=== ACTIVITY ===
Across the listing below, count every line where the string "makeBoulder" appears, then give only the count.

=== DATA SHOWN ===
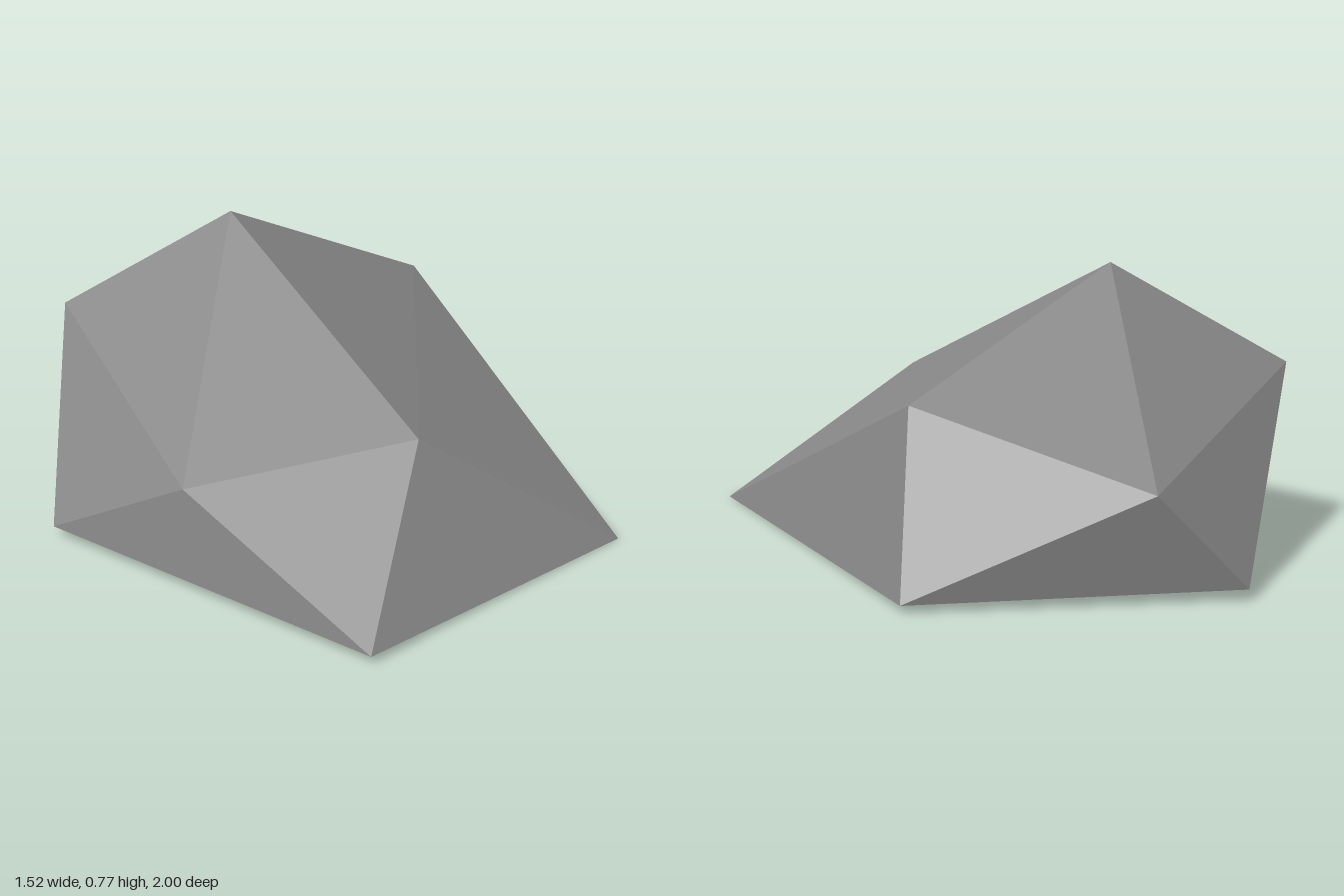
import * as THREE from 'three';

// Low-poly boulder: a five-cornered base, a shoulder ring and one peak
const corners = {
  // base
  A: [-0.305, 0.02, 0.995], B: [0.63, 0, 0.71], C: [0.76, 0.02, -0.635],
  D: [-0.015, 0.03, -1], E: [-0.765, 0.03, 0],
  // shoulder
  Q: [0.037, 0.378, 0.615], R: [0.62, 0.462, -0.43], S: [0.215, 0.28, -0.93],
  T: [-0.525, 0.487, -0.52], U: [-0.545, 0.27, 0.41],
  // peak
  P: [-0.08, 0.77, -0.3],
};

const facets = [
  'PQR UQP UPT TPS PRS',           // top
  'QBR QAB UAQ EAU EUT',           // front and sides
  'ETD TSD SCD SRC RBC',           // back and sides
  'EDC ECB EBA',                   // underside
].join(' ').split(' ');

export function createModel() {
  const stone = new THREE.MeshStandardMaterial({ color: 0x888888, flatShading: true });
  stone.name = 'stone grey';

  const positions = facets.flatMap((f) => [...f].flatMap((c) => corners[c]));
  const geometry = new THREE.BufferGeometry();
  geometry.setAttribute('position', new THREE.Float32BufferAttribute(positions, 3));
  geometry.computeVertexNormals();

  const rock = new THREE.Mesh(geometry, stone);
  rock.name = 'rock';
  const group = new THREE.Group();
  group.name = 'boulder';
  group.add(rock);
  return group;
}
* * *
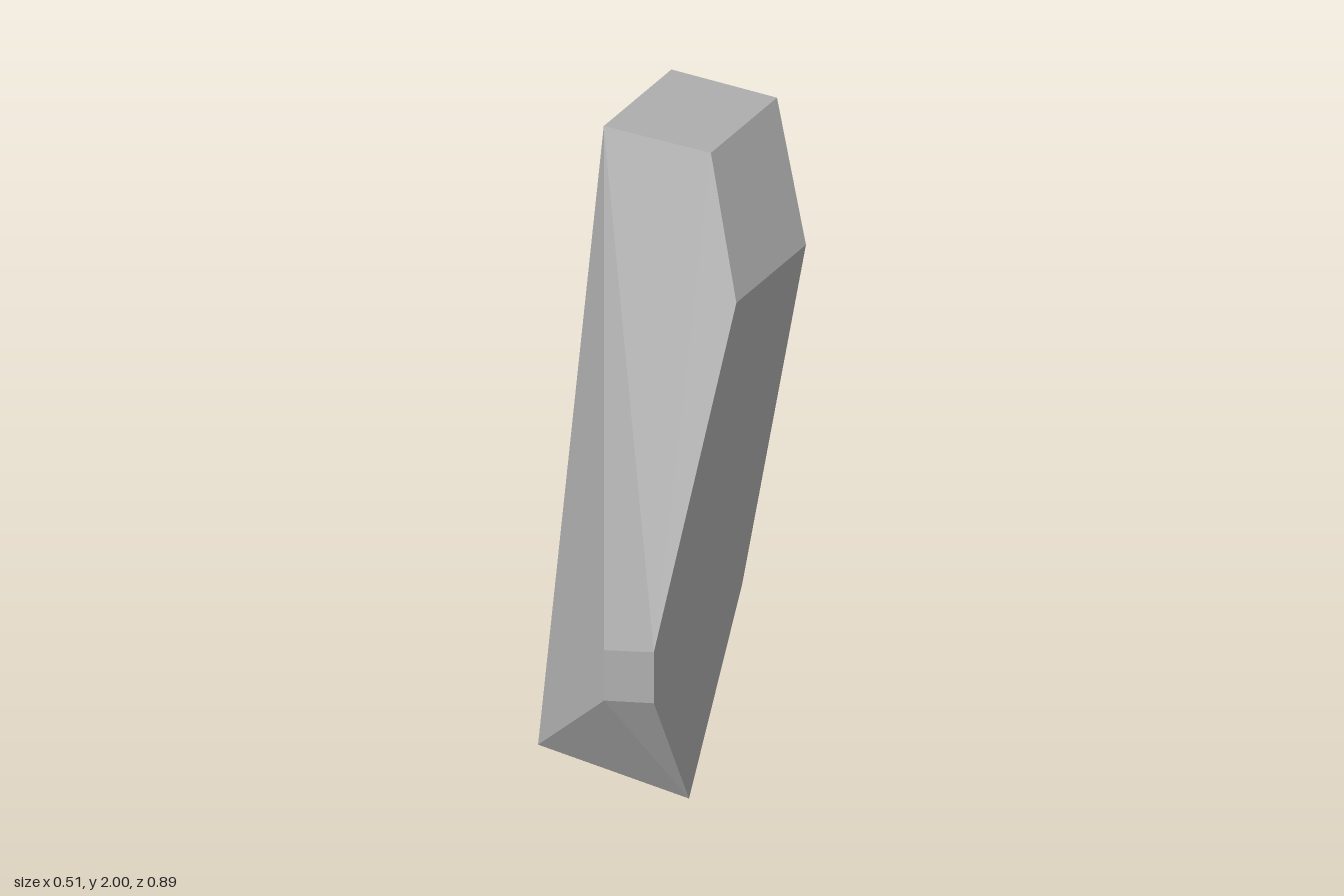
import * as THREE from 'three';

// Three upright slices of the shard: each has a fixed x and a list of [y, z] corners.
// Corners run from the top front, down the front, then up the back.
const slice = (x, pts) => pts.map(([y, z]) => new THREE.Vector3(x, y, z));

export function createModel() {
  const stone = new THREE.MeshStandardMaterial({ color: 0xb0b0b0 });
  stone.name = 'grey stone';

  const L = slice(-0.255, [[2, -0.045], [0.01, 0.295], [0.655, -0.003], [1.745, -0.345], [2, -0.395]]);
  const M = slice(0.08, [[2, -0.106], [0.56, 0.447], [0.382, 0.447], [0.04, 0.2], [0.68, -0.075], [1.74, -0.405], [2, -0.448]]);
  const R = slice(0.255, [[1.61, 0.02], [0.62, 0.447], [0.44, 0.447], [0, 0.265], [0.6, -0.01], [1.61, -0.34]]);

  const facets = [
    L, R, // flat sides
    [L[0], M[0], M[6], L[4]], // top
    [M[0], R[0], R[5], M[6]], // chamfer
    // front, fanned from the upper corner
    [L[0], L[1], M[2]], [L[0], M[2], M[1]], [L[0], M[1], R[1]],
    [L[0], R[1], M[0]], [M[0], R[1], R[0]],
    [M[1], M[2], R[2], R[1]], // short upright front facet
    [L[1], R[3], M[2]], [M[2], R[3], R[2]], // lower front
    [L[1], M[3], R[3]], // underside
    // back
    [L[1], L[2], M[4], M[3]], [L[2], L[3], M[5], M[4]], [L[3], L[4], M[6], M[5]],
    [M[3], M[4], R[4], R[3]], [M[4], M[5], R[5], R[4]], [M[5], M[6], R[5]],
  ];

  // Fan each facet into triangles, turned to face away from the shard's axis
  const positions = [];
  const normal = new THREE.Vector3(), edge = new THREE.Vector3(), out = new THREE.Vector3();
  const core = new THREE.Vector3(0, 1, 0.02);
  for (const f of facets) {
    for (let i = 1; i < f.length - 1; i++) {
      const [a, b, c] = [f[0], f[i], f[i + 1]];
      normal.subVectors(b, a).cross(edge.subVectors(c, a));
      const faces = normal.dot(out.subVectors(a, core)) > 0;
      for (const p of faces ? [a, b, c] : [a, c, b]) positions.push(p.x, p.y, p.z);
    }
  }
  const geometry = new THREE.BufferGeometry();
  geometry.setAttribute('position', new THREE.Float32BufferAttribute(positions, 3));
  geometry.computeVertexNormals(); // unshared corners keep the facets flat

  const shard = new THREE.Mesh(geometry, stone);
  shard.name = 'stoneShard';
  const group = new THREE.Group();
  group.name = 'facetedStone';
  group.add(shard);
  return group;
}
==
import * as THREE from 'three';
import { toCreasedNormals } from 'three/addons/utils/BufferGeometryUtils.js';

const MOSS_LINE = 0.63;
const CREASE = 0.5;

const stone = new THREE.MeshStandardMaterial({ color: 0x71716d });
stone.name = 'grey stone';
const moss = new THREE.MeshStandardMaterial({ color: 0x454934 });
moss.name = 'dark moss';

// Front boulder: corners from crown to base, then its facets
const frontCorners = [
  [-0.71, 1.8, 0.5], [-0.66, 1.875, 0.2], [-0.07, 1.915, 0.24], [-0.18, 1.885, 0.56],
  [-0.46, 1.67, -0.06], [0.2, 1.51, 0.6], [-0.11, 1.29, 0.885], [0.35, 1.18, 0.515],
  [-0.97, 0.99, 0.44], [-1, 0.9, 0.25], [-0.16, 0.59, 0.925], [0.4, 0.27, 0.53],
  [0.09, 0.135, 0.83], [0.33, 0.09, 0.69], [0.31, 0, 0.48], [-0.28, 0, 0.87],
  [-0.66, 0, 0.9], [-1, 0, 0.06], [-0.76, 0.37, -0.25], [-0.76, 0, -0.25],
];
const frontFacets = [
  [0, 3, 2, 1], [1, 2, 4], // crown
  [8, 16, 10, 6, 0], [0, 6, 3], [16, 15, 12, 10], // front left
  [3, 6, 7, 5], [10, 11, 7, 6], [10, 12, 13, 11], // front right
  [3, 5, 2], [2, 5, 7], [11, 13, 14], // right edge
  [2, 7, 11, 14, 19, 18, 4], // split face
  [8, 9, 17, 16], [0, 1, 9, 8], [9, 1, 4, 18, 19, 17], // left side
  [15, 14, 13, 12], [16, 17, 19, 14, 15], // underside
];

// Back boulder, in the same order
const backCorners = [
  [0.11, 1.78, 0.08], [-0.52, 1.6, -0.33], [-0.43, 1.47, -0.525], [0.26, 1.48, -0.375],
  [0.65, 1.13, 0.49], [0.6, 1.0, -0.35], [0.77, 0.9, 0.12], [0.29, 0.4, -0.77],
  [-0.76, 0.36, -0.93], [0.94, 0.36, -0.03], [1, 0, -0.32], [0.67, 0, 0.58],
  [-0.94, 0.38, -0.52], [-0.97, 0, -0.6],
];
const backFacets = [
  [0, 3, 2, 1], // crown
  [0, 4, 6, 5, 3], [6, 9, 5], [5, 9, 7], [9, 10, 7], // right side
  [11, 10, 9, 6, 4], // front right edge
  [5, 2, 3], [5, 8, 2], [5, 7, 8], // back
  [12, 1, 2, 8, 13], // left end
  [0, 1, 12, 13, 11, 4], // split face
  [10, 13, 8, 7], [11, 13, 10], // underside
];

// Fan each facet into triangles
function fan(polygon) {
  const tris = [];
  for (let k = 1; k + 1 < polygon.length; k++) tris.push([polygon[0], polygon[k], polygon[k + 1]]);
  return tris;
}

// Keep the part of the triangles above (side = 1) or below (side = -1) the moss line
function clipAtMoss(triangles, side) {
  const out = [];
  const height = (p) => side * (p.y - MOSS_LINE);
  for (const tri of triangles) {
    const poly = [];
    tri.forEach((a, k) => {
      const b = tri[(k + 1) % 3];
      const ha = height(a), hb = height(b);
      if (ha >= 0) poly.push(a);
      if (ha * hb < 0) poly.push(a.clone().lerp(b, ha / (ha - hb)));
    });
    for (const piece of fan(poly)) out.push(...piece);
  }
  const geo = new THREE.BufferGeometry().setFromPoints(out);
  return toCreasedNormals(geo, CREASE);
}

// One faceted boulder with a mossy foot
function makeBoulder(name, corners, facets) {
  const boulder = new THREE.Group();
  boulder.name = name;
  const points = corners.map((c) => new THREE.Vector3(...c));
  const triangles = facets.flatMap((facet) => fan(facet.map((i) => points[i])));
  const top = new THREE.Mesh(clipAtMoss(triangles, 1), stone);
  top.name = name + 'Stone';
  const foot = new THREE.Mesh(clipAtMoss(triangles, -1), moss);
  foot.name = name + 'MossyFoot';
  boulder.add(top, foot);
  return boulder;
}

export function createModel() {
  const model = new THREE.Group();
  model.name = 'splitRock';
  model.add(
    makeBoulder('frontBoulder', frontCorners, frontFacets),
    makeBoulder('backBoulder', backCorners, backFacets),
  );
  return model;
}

=== RESPONSE ===
3